• _ABOUT THIS EXERCISE_:
Where in the material does the word "rings" appear? Copy each line that has it.

• _DATASET RECORDS_:
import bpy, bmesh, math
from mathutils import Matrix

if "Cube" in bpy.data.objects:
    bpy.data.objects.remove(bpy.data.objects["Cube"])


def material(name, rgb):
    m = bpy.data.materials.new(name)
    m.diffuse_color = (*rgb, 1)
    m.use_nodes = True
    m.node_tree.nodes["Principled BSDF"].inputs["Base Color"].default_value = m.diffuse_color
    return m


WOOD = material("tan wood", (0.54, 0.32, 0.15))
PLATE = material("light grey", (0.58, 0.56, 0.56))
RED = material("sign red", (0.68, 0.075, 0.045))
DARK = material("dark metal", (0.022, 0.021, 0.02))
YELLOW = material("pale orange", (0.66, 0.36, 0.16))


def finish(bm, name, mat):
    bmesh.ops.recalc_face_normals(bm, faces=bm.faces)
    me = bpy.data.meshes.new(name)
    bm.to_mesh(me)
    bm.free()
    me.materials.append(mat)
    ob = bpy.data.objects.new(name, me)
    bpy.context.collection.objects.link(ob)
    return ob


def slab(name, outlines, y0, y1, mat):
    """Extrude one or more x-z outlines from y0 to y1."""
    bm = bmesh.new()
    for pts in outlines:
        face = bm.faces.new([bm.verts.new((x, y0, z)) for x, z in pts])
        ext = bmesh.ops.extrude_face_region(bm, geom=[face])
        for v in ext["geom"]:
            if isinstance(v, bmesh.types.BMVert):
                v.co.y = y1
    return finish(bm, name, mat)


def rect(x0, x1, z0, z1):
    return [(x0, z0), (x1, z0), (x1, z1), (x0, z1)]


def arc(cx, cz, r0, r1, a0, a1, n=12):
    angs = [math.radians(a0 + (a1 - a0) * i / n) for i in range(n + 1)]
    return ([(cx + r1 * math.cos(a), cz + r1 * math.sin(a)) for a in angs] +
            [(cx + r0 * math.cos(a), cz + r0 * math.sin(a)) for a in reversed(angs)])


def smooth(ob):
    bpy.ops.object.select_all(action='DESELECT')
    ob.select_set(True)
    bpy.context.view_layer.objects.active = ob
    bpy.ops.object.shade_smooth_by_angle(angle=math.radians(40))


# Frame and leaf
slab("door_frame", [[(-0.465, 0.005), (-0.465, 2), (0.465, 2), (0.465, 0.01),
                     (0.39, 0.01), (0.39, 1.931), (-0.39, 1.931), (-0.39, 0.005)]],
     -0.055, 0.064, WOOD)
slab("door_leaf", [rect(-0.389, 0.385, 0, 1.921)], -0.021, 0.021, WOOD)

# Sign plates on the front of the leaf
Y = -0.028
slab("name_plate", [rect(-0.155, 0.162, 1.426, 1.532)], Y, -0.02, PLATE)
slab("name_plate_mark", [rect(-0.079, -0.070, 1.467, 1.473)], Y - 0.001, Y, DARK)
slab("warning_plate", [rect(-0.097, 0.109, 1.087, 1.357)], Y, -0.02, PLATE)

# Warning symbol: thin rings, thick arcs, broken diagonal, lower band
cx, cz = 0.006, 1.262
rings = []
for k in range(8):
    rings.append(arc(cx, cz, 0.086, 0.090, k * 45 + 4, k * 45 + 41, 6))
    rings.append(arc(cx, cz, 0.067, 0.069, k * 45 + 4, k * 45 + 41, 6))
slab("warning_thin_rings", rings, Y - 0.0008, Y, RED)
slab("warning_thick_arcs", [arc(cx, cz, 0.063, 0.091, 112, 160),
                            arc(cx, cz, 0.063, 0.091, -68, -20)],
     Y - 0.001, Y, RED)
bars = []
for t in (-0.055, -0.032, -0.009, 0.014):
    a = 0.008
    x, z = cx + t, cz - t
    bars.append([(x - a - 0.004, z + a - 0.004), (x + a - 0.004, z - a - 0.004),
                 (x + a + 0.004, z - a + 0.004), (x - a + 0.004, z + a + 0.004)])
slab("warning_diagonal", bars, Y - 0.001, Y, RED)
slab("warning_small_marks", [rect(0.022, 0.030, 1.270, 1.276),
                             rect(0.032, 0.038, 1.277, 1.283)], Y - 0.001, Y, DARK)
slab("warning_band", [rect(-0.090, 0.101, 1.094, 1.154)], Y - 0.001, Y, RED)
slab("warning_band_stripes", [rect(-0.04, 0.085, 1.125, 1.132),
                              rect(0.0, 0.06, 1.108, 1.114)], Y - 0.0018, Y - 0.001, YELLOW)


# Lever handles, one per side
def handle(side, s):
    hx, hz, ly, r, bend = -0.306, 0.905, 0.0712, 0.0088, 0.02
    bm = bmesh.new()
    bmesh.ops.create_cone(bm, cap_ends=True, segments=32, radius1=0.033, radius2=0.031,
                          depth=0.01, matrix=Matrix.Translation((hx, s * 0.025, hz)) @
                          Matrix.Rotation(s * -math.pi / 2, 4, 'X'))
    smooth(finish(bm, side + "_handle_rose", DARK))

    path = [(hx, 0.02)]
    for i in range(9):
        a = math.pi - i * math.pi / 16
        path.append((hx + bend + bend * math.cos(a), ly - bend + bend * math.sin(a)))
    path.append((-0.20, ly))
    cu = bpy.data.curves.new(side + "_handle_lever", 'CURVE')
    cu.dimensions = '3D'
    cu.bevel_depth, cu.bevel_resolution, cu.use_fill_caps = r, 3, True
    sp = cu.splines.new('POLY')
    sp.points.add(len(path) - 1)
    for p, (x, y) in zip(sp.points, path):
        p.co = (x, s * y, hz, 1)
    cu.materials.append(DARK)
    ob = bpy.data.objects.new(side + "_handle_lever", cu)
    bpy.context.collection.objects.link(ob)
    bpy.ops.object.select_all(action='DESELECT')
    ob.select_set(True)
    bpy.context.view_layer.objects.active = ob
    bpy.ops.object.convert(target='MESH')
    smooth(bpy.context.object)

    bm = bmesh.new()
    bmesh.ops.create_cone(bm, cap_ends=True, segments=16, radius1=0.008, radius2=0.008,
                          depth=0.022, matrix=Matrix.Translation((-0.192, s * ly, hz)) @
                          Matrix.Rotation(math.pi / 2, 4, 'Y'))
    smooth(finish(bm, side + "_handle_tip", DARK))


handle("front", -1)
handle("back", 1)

• _OUTPUT OF THE TASK_:
# Warning symbol: thin rings, thick arcs, broken diagonal, lower band
rings = []
    rings.append(arc(cx, cz, 0.086, 0.090, k * 45 + 4, k * 45 + 41, 6))
    rings.append(arc(cx, cz, 0.067, 0.069, k * 45 + 4, k * 45 + 41, 6))
slab("warning_thin_rings", rings, Y - 0.0008, Y, RED)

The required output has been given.